    19. Desmond Toohey, 2021. "The effects of unemployment insurance in late career: Evidence from Social Security offsets," Southern Economic Journal, John Wiley & Sons, vol. 88(2), pages 628-648, October.
    20. Huang, Po-Chun & Yang, Tzu-Ting, 2016. "Evaluation of optimal unemployment insurance with reemployment bonuses using regression discontinuity (kink) design," CLEF Working Paper Series 2, Canadian Labour Economics Forum (CLEF), University of Waterloo.

    More about this item

    Statistics

    Access and download statistics

    Corrections

    All material on this site has been provided by the respective publishers and authors. You can help correct errors and omissions. When requesting a correction, please mention this item's handle: RePEc:cpr:ceprdp:13310. See general information about how to correct material in RePEc.

    For technical questions regarding this item, or to correct its authors, title, abstract, bibliographic or download information, contact: . General contact details of provider: https://www.cepr.org .

    If you have authored this item and are not yet registered with RePEc, we encourage you to do it here. This allows to link your profile to this item. It also allows you to accept potential citations to this item that we are uncertain about.

    If CitEc recognized a bibliographic reference but did not link an item in RePEc to it, you can help with this form .

    If you know of missing items citing this one, you can help us creating those links by adding the relevant references in the same way as above, for each refering item. If you are a registered author of this item, you may also want to check the "citations" tab in your RePEc Author Service profile, as there may be some citations waiting for confirmation.

    For technical questions regarding this item, or to correct its authors, title, abstract, bibliographic or download information, contact: (email available below). General contact details of provider: https://www.cepr.org .

    Please note that corrections may take a couple of weeks to filter through the various RePEc services.

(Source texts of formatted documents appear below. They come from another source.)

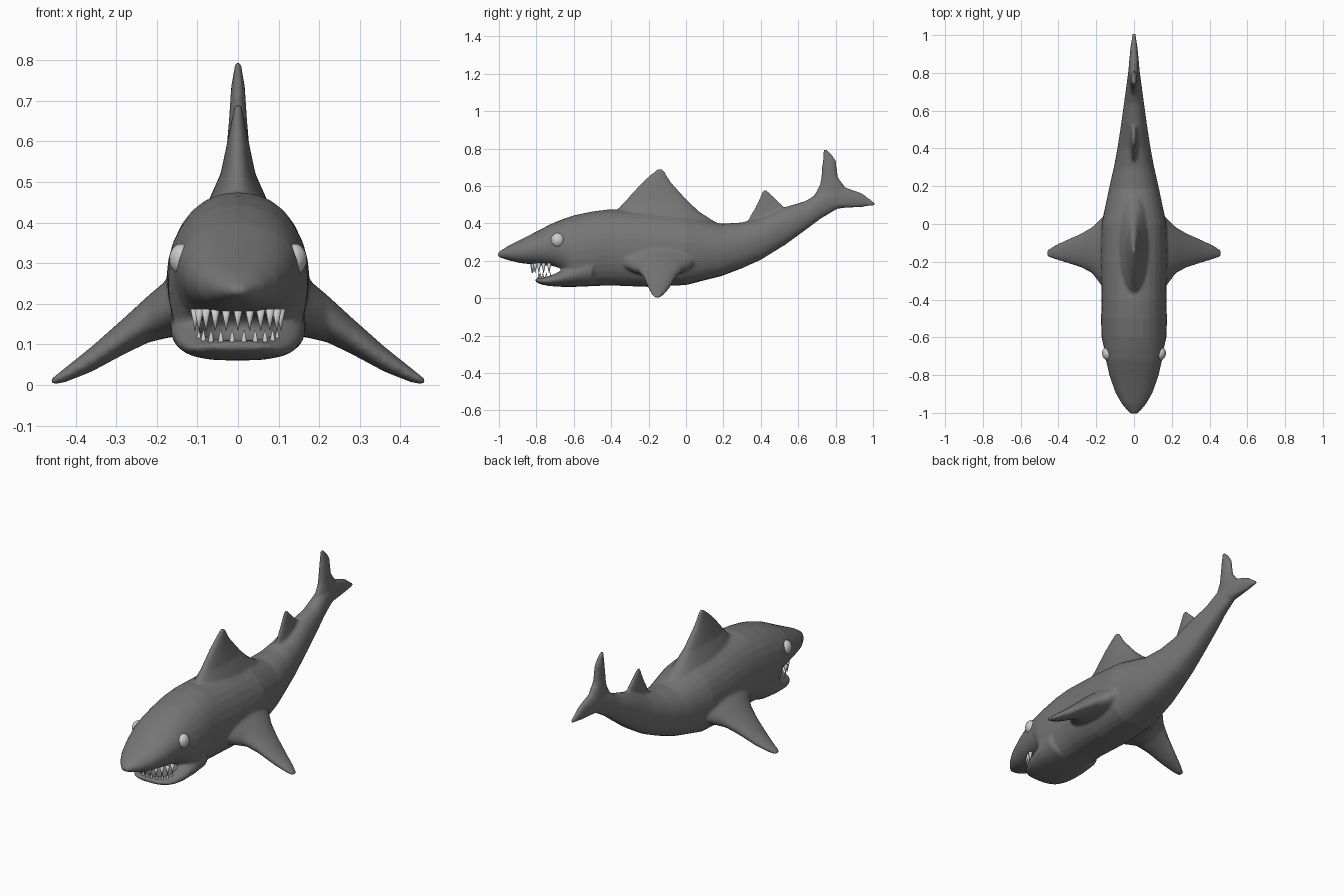
import bpy, bmesh
from math import sin, cos, pi, radians
from mathutils import Vector, Matrix

if "Cube" in bpy.data.objects:
    bpy.data.objects.remove(bpy.data.objects["Cube"])

N = 28


def material(name, v):
    m = bpy.data.materials.new(name)
    m.diffuse_color = (v, v, v, 1)
    m.use_nodes = True
    m.node_tree.nodes["Principled BSDF"].inputs["Base Color"].default_value = m.diffuse_color
    return m


def make_object(name, bm, mat=None):
    bmesh.ops.recalc_face_normals(bm, faces=bm.faces)
    me = bpy.data.meshes.new(name)
    bm.to_mesh(me)
    bm.free()
    me.shade_smooth()
    ob = bpy.data.objects.new(name, me)
    bpy.context.collection.objects.link(ob)
    if mat:
        me.materials.append(mat)
    return ob


def section(c, u, v, top=1.0, low=1.0):
    """Rounded ring: u is the half width, v the half height, exponents square it off."""
    pts = []
    for i in range(N):
        a = 2 * pi * i / N
        p = top if sin(a) >= 0 else low
        x = abs(cos(a)) ** p * (1 if cos(a) >= 0 else -1)
        pts.append(Vector(c) + Vector(u) * x + Vector(v) * sin(a))
    return pts


def loft(bm, rings):
    vr = [[bm.verts.new(p) for p in r] for r in rings]
    for a, b in zip(vr, vr[1:]):
        for i in range(N):
            j = (i + 1) % N
            bm.faces.new((a[i], a[j], b[j], b[i]))
    bm.faces.new(vr[0])
    bm.faces.new(vr[-1])


def body_loft(bm, rows):
    # rows: y, bottom z, top z, half width
    loft(bm, [section((0, y, (b + t) / 2), (w, 0, 0), (0, 0, (t - b) / 2), .9, .68)
              for y, b, t, w in rows])


def upright_fin(bm, rows):
    # rows: z, front y, back y, half thickness
    loft(bm, [section((0, (f + b) / 2, z), (t, 0, 0), (0, (b - f) / 2, 0))
              for z, f, b, t in rows])


skin = material("skin", .18)
white = material("white", .75)
bm = bmesh.new()

# Trunk from snout to lower tail tip
body_loft(bm, [
    (-1.006, .224, .244, .018), (-.985, .214, .258, .038), (-.95, .203, .28, .066),
    (-.89, .188, .31, .1), (-.8, .178, .356, .131), (-.72, .168, .398, .149),
    (-.66, .14, .422, .158), (-.6, .06, .443, .172), (-.5, .064, .464, .175),
    (-.41, .068, .475, .171), (-.2, .06, .465, .176), (0, .07, .445, .172),
    (.19, .118, .398, .132), (.3, .16, .405, .107), (.4, .205, .43, .088),
    (.53, .285, .487, .068), (.64, .365, .52, .053), (.72, .425, .57, .042),
    (.81, .478, .6, .03), (.86, .483, .59, .026), (.94, .487, .562, .018),
    (1.008, .496, .512, .008)])

# Lower jaw
body_loft(bm, [
    (-.806, .09, .104, .05), (-.795, .082, .107, .078), (-.77, .072, .11, .108),
    (-.73, .065, .124, .132), (-.68, .061, .15, .15), (-.6, .06, .2, .165),
    (-.5, .065, .25, .168)])

# Main dorsal, small dorsal, upper tail lobe
upright_fin(bm, [(.38, -.46, .2, .1), (.46, -.38, .075, .07), (.52, -.325, .01, .043),
                 (.62, -.235, -.08, .022), (.69, -.155, -.122, .008)])
upright_fin(bm, [(.36, .3, .6, .04), (.43, .338, .57, .022), (.5, .375, .515, .015),
                 (.578, .412, .43, .007)])
upright_fin(bm, [(.5, .66, .92, .03), (.56, .69, .875, .03), (.61, .717, .84, .026),
                 (.645, .722, .813, .023), (.735, .73, .803, .017), (.765, .733, .782, .012),
                 (.798, .735, .752, .007)])

# Pectoral fins: x, z, half thickness, front y, back y
for s in (-1, 1):
    loft(bm, [section((s * x, (f + b) / 2, z), (0, (b - f) / 2, 0), (0, 0, t))
              for x, z, t, f, b in [
                  (.08, .235, .11, -.42, .1), (.17, .19, .073, -.33, .035),
                  (.22, .163, .058, -.262, -.015), (.28, .121, .045, -.23, -.05),
                  (.36, .064, .031, -.205, -.085), (.425, .025, .018, -.185, -.115),
                  (.463, .006, .007, -.172, -.14)]])

body = make_object("shark_body", bm, skin)

# Mouth cavity cutter
bm = bmesh.new()
bmesh.ops.create_uvsphere(bm, u_segments=32, v_segments=16, radius=1,
                          matrix=Matrix.Translation((0, -.7, .142)) @ Matrix.Diagonal((.097, .105, .045, 1)))
cutter = make_object("mouth_cutter", bm)
cutter.hide_render = True
cutter.hide_viewport = True

# Blend all body parts into one skin, then hollow the mouth
m = body.modifiers.new("blend", 'REMESH')
m.mode = 'VOXEL'
m.voxel_size = .008
m.use_smooth_shade = True
m = body.modifiers.new("soften", 'SMOOTH')
m.factor = .5
m.iterations = 6
m = body.modifiers.new("mouth", 'BOOLEAN')
m.operation = 'DIFFERENCE'
m.object = cutter

# Eyes
for s, side in ((-1, "left"), (1, "right")):
    bm = bmesh.new()
    bmesh.ops.create_uvsphere(bm, u_segments=24, v_segments=14, radius=1,
                              matrix=Matrix.Translation((s * .139, -.687, .31))
                              @ Matrix.Rotation(radians(-s * 12), 4, 'Z')
                              @ Matrix.Diagonal((.03, .036, .038, 1)))
    make_object("eye_" + side, bm, white)


def teeth(name, count, rx, ry, y, base, tip, span):
    """Row of cones along the arc of the jaw."""
    bm = bmesh.new()
    h = abs(tip - base)
    for i in range(count):
        a = radians(span) * (2 * i / (count - 1) - 1)
        place = Matrix.Translation((rx * sin(a), y - ry * cos(a), (base + tip) / 2))
        if tip < base:
            place = place @ Matrix.Rotation(pi, 4, 'X')
        bmesh.ops.create_cone(bm, cap_ends=True, segments=10, radius1=.012, radius2=.001,
                              depth=h, matrix=place)
    make_object(name, bm, white)


teeth("upper_teeth", 11, .108, .115, -.708, .187, .134, 78)
teeth("lower_teeth", 10, .1, .085, -.702, .088, .136, 75)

    IDEAS is a RePEc service hosted by the Research Division of the Federal Reserve Bank of St. Louis . RePEc uses bibliographic data supplied by the respective publishers.